Though untrained as an artist, Hunter, who was “sometimes called the black Grandma Moses,” began painting around 1940, using oils a visiting artist had left behind. Over the years, until her death in 1988, she painted more than 4,000 works on canvas and 3,000 more “on anything that would stand still,” Kilcoyne said. Her murals, depicting life on a plantation, fill the upstairs walls of the African House.
Among Natchitoches’ many other attractions are more than three dozen restaurants, including several in the historic district serving the town’s famous meat pies. The deep-fried crescent-shaped turnovers of ground beef, pork or both, onions, peppers and garlic in a flaky wheat pastry are generally not available anywhere but Natchitoches. We recommend Lasyone’s — so good!
Natchitoches is famous for its annual Festival of Lights. The 94th event is scheduled for November 21 this year through January 6, 2021.
Rolling on the Cane River
Our last evening in town, we took a 90-minute narrated cruise on the Cane River Queen, a 50-passenger paddle wheeler that Captain Paul Lohr said took him six years to build. Churning placid water into millions of glittering rhinestones, the huge paddle propels the Queen 3 miles north to the dam and back, while narrator and local historian Julie Coleman tells the town’s story and points out attractions in the bucolic landscape.

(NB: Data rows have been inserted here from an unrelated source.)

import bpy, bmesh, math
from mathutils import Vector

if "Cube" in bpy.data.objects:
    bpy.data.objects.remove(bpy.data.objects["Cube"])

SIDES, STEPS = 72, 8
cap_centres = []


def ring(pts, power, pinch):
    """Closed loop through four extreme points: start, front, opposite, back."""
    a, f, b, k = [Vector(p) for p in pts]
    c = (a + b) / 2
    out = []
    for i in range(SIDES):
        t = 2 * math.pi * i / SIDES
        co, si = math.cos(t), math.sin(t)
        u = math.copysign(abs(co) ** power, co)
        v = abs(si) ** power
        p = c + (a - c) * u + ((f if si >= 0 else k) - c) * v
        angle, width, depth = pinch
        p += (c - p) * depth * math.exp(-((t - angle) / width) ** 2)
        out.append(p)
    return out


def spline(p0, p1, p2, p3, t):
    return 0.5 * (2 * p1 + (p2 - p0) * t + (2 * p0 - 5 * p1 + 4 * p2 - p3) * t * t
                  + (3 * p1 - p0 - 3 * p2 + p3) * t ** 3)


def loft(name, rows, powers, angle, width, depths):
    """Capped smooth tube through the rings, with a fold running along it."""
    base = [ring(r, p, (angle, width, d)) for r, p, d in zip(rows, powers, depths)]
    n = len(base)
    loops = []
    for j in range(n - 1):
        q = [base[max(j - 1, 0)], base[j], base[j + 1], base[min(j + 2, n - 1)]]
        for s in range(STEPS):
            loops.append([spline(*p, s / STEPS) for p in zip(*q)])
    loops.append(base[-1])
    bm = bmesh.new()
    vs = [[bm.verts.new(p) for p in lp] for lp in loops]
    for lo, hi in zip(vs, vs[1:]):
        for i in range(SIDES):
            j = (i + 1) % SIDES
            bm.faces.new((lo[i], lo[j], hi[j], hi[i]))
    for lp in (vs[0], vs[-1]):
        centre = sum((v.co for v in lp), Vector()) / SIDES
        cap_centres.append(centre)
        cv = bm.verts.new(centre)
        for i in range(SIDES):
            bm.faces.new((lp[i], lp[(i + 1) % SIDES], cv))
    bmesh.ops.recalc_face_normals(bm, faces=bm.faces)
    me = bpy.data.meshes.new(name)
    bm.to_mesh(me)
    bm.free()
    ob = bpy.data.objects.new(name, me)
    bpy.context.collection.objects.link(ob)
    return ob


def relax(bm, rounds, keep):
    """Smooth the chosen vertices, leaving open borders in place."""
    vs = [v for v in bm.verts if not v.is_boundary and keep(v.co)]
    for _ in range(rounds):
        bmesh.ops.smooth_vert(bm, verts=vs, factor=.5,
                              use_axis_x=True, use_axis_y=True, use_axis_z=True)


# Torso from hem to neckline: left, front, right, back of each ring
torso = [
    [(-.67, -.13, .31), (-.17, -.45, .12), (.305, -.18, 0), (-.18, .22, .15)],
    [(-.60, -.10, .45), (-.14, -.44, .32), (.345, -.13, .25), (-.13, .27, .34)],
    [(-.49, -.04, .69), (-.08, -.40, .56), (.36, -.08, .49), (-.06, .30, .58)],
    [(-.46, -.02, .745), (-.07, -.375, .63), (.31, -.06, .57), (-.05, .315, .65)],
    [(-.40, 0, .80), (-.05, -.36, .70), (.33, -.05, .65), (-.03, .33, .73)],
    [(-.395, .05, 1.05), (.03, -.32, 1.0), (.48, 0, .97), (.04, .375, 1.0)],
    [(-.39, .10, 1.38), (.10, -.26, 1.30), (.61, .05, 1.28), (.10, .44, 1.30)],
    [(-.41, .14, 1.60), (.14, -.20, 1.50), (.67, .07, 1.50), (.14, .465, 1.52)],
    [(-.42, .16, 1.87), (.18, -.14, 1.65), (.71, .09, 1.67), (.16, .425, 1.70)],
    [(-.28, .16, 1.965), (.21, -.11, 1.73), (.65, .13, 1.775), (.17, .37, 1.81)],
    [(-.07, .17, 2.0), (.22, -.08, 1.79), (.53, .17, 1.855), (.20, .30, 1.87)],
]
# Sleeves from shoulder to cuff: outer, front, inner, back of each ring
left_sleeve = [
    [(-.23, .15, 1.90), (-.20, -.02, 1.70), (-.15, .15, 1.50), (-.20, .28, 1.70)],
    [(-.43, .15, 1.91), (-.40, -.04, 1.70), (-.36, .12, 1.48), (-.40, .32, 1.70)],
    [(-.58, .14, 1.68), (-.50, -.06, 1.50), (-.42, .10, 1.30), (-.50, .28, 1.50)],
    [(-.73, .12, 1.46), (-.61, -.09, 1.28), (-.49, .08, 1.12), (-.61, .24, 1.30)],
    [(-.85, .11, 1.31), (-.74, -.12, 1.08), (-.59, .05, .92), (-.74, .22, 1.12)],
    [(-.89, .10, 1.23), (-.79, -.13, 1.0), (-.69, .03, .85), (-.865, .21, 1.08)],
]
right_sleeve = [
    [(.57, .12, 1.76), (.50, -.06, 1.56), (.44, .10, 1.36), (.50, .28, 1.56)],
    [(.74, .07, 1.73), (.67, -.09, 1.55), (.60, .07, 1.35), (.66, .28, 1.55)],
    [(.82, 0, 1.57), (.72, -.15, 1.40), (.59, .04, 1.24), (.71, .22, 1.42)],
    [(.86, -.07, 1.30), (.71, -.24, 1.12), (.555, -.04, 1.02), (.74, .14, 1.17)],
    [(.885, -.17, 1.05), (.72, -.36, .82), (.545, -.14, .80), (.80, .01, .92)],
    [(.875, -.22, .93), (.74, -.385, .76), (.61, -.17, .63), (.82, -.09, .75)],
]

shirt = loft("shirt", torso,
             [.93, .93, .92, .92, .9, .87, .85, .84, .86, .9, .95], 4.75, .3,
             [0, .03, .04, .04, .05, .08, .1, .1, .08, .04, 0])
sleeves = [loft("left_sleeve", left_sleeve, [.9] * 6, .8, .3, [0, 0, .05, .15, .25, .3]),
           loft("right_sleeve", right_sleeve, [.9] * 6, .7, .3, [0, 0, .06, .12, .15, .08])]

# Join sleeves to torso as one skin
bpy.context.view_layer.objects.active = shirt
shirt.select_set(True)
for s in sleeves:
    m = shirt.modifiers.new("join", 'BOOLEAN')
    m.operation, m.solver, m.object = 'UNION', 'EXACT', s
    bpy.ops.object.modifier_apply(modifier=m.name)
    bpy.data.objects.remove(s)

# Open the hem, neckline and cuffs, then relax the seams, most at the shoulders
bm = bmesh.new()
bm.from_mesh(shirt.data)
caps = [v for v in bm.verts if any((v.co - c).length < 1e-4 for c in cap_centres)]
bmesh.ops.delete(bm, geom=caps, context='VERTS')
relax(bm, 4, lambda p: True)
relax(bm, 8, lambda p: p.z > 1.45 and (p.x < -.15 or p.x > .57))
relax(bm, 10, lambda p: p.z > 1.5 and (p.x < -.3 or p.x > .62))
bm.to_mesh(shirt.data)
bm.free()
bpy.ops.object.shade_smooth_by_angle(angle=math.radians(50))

One of them is the house where the 1989 movie Steel Magnolias was filmed. The story’s author, Robert Harling, lives at the restored 1830 Oaklawn Plantation on the Cane, south of Natchitoches.
There’s wildlife: We saw an alligator swimming and a handful of stately great white herons standing ankle-deep or gliding low over the water. It was getting dark, with lights flickering on along the shore when the trip was over.
If historic Natchitoches isn’t on picture postcards, it should be, at least the way it appeared from the boat as we chugged back to the dock. Sunset had transformed the main street into art, the row of quaint buildings silhouetted black and neatly framed against a background of fiery orange and amber.
Where To Stay and Play
Eagle Nest Hidden Lake Resort is an 86-acre property located about 9 miles north of Nacogdoches. The resort offers 18 RV sites overlooking the lake and includes 30/50-amp electric service, water and sewer hookups for $40 per night. Fishing is available, and pets are welcome.
Cypress Bend Park includes 70 back-in sites and one pull-through, all with 30/50-amp electricity, water and sewer hookups. Waterfront sites cost $35 per night; others are $25.
Toledo Bend RV Resort and Cabins, a Good Sam Park, has 40 RV sites with large concrete patios and full hookups, a game room, pool, two boat launches and a nature trail to Toledo Bend Lake. Good Sam members get a discount on the nightly fees, which range from $44 to $54.
Grand Ecore RV Park, a Good Sam Park, offers 59 paved sites (24 pull-throughs), all with water, sewer, 20/30/50-amp electric service, a picnic table and a fire ring with a grill. There’s a playground, an accessible bathhouse, a picnic pavilion, a laundry facility and free high-speed Wi-Fi. Cost is $48 per night; $40 for Good Sam members.